  9. An organization should consider reasonable measures to maintain the integrity and availability of long-term information assets throughout their intended useful life.
  10. An organization should consider leveraging the power of new technologies in its Information Governance program.
  11. An organization should periodically review and update its Information Governance program to ensure that it continues to meet the organization’s needs as they evolve.

This Commentary is contained within a 53 page PDF file, so it’s certainly a reasonable read (less than one court case we recently covered).

The Sedona Conference Commentary on Information Governance, Second Edition is open for public comment through December 5, 2018. As always, questions and comments regarding the Commentary may be sent to comments@sedonaconference.org and the drafting team will carefully consider all comments received and determine what edits are appropriate for the final version.  You know the drill.

Also, I’m sad to pass along the news that Nigel Murray passed away a couple of nights after his two-year battle with brain cancer.  I did not know Nigel well, but, in the couple of times I encountered him (including this thought leader interview a few years ago), I found him delightful and very engaging. Craig Ball has written a wonderful tribute to Nigel on his Ball in Your Court blog here.  My condolences to his family and to all in the profession who had the good fortune to work with him or get to know him personally or professionally.

So, what do you think?  Does your organization have a formal Information Governance program?  As Tom O’Connor and I discussed in a recent webcast, many organizations don’t.  Please share any comments you might have or if you’d like to know more about a particular topic.

Sponsor: This blog is sponsored by CloudNine, which is a data and legal discovery technology company with proven expertise in simplifying and automating the discovery of data for audits, investigations, and litigation. Used by legal and business customers worldwide including more than 50 of the top 250 Am Law firms and many of the world’s leading corporations, CloudNine’s eDiscovery automation software and services help customers gain insight and intelligence on electronic data.

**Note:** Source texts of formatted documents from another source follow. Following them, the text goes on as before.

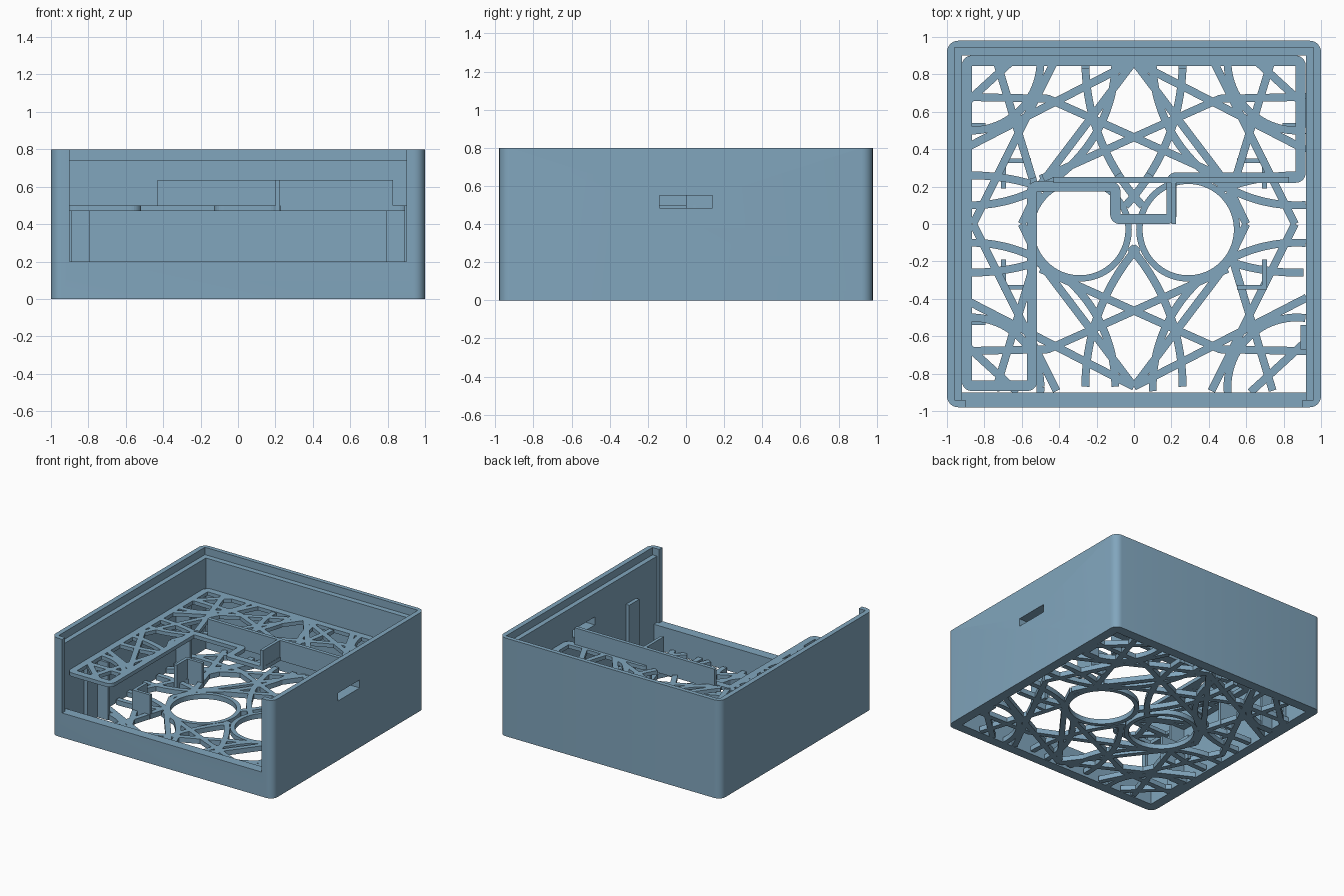
import bpy, bmesh, math
from mathutils import Vector

if "Cube" in bpy.data.objects:
    bpy.data.objects.remove(bpy.data.objects["Cube"])

blue = bpy.data.materials.new("dusty_blue")
blue.diffuse_color = (0.22, 0.38, 0.51, 1)
blue.use_nodes = True
blue.node_tree.nodes["Principled BSDF"].inputs["Base Color"].default_value = blue.diffuse_color


def finish(name, bm):
    bmesh.ops.recalc_face_normals(bm, faces=bm.faces)
    me = bpy.data.meshes.new(name)
    bm.to_mesh(me)
    bm.free()
    ob = bpy.data.objects.new(name, me)
    bpy.context.collection.objects.link(ob)
    me.materials.append(blue)
    return ob


def add_box(bm, x0, x1, y0, y1, z0, z1):
    v = bmesh.ops.create_cube(bm, size=1)["verts"]
    for p in v:
        p.co = ((x0 + x1) / 2 + p.co.x * (x1 - x0), (y0 + y1) / 2 + p.co.y * (y1 - y0),
                (z0 + z1) / 2 + p.co.z * (z1 - z0))


def boxes(name, *dims):
    bm = bmesh.new()
    for d in dims:
        add_box(bm, *d)
    return finish(name, bm)


def strip(bm, pts, width, z0, z1, closed=False):
    """Flat bar swept along a 2D path with mitred corners."""
    n, rings = len(pts), []
    for i, p in enumerate(pts):
        a = pts[i - 1] if closed or i else p
        b = pts[(i + 1) % n] if closed or i < n - 1 else p
        d0, d1 = (p - a), (b - p)
        d0 = d0 if d0.length else d1
        d1 = d1 if d1.length else d0
        d0, d1 = d0.normalized(), d1.normalized()
        t = (d0 + d1).normalized()
        off = Vector((-t.y, t.x)) * (width / 2 / max(t.dot(d1), 0.4))
        l, r = p + off, p - off
        rings.append([bm.verts.new((q.x, q.y, z)) for q, z in ((l, z0), (r, z0), (r, z1), (l, z1))])
    for i in range(n if closed else n - 1):
        a, b = rings[i], rings[(i + 1) % n]
        for k in range(4):
            bm.faces.new((a[k], a[(k + 1) % 4], b[(k + 1) % 4], b[k]))
    if not closed:
        bm.faces.new(rings[0])
        bm.faces.new(rings[-1])


def rounded(corners, r, steps=6):
    """Round the corners of a closed 2D path."""
    out, n = [], len(corners)
    for i in range(n):
        p = Vector(corners[i])
        a = p + (Vector(corners[i - 1]) - p).normalized() * r
        b = p + (Vector(corners[(i + 1) % n]) - p).normalized() * r
        for k in range(steps + 1):
            ang = math.pi / 2 * k / steps
            out.append(p + (a - p) * (1 - math.sin(ang)) + (b - p) * (1 - math.cos(ang)))
    return out


def circle(c, r, n=96):
    return [Vector((c[0] + r * math.cos(2 * math.pi * i / n), c[1] + r * math.sin(2 * math.pi * i / n)))
            for i in range(n)]


# Lattice paths: straight bars and arcs, mirrored into the four quarters
LINES = [((0, .87), (.95, .38)), ((.95, .68), (.46, .67), (-.5, .24)), ((.86, 0), (.40, .92)),
         ((.75, .92), (.53, .2), (.45, 0)), ((0, .87), (.5, .21), (.6, 0)), ((.6, .92), (.95, .6))]
ARCS = [(.37, .87), (.77, .87), (1.13, .87)]
paths = []
for sx in (1, -1):
    for sy in (1, -1):
        for line in LINES:
            path = []
            for a, b in zip(line, line[1:]):
                a, b = Vector((a[0] * sx, a[1] * sy)), Vector((b[0] * sx, b[1] * sy))
                m = max(2, int((b - a).length / 0.015))
                path += [a.lerp(b, i / m) for i in range(m)]
            paths.append(path + [b])
        for r, c in ARCS:
            ring = circle((c * sx, c * sy), r, 200)
            paths.append(ring + ring[:1])


def lattice(name, inside, z0, z1, width=0.042):
    bm = bmesh.new()
    for path in paths:
        run = []
        for p in path + [None]:
            if p is not None and inside(p):
                run.append(p)
            else:
                if len(run) > 2:
                    strip(bm, run, width, z0, z1)
                run = []
    return finish(name, bm)


# Case: rounded block, hollowed, with a lid rebate, open front and side slot
bm = bmesh.new()
outline = rounded([(-1, -.98), (1, -.98), (1, .98), (-1, .98)], .06)
base = bm.faces.new([bm.verts.new((p.x, p.y, 0)) for p in outline])
top = bmesh.ops.extrude_face_region(bm, geom=[base])["geom"]
bmesh.ops.translate(bm, verts=[g for g in top if isinstance(g, bmesh.types.BMVert)], vec=(0, 0, .8))
case = finish("case", bm)
CUTS = [("cavity_cutter", (-.92, .92, -.9, .9, -.1, 1)),
        ("lid_rebate_cutter", (-.96, .96, -.94, .945, .74, 1)),
        ("panel_groove_cutter", (-.92, .92, -.94, -.8, .2, 1)),
        ("front_opening_cutter", (-.9, .9, -1.1, -.85, .2, 1)),
        ("side_slot_cutter", (.85, 1.1, -.14, .14, .485, .55))]
for name, dims in CUTS:
    cutter = boxes(name, dims)
    cutter.hide_render = True
    cutter.hide_viewport = True
    mod = case.modifiers.new(name, "BOOLEAN")
    mod.operation, mod.solver, mod.object = "DIFFERENCE", "EXACT", cutter
bpy.context.view_layer.objects.active = case
case.select_set(True)
bpy.ops.object.shade_smooth_by_angle()
bpy.context.view_layer.update()

# Pierced floor with two round vents
VENTS = [(-.29, -.03), (.29, -.03)]
lattice("floor_lattice", lambda p: abs(p.x) < .925 and abs(p.y) < .905
        and all((p - Vector(c)).length > .262 for c in VENTS), 0, .04)
bm = bmesh.new()
for c in VENTS:
    strip(bm, circle(c, .261), .034, 0, .04, True)
finish("vent_rings", bm)

# Raised L-shaped shelf: rim and lattice
rim = rounded([(-.893, .873), (.89, .873), (.89, .248), (.2, .248), (.2, .027), (-.1, .027),
               (-.1, .2), (-.545, .2), (-.545, -.865), (-.893, -.865)], .025)
bm = bmesh.new()
strip(bm, rim, .055, .47, .5, True)
finish("shelf_rim", bm)
lattice("shelf_lattice", lambda p: (abs(p.x) < .89 and .24 < p.y < .87)
        or (-.89 < p.x < -.545 and -.86 < p.y <= .24), .47, .5)
boxes("shelf_upstand", (-.43, .83, .22, .25, .47, .635), (.2, .225, 0, .22, .47, .635))

# Posts holding the shelf along the side walls
for s, side in ((-1, "left"), (1, "right")):
    for f, end in ((-1, "front"), (1, "back")):
        xs = lambda a, b: sorted((s * a, s * b))
        ys = lambda a, b: sorted((f * a, f * b))
        dims = [(*xs(.89, .92), *ys(.54, .67), 0, .47)]
        if (s, f) != (1, -1):
            dims.append((*xs(.795, .92), *ys(.515, .54), 0, .47))
        else:
            dims[0] = (*dims[0][:5], .5)
        boxes(f"{side}_{end}_post", *dims)
        # Corner bracket on the floor
        boxes(f"{side}_{end}_bracket", (*xs(.685, .71), *ys(.19, .35), 0, .2),
              (*xs(.55, .685), *ys(.325, .35), 0, .2))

Disclaimer: The views represented herein are exclusively the views of the author, and do not necessarily represent the views held by CloudNine. eDiscovery Daily is made available by CloudNine solely for educational purposes to provide general information about general eDiscovery principles and not to provide specific legal advice applicable to any particular circumstance. eDiscovery Daily should not be used as a substitute for competent legal advice from a lawyer you have retained and who has agreed to represent you.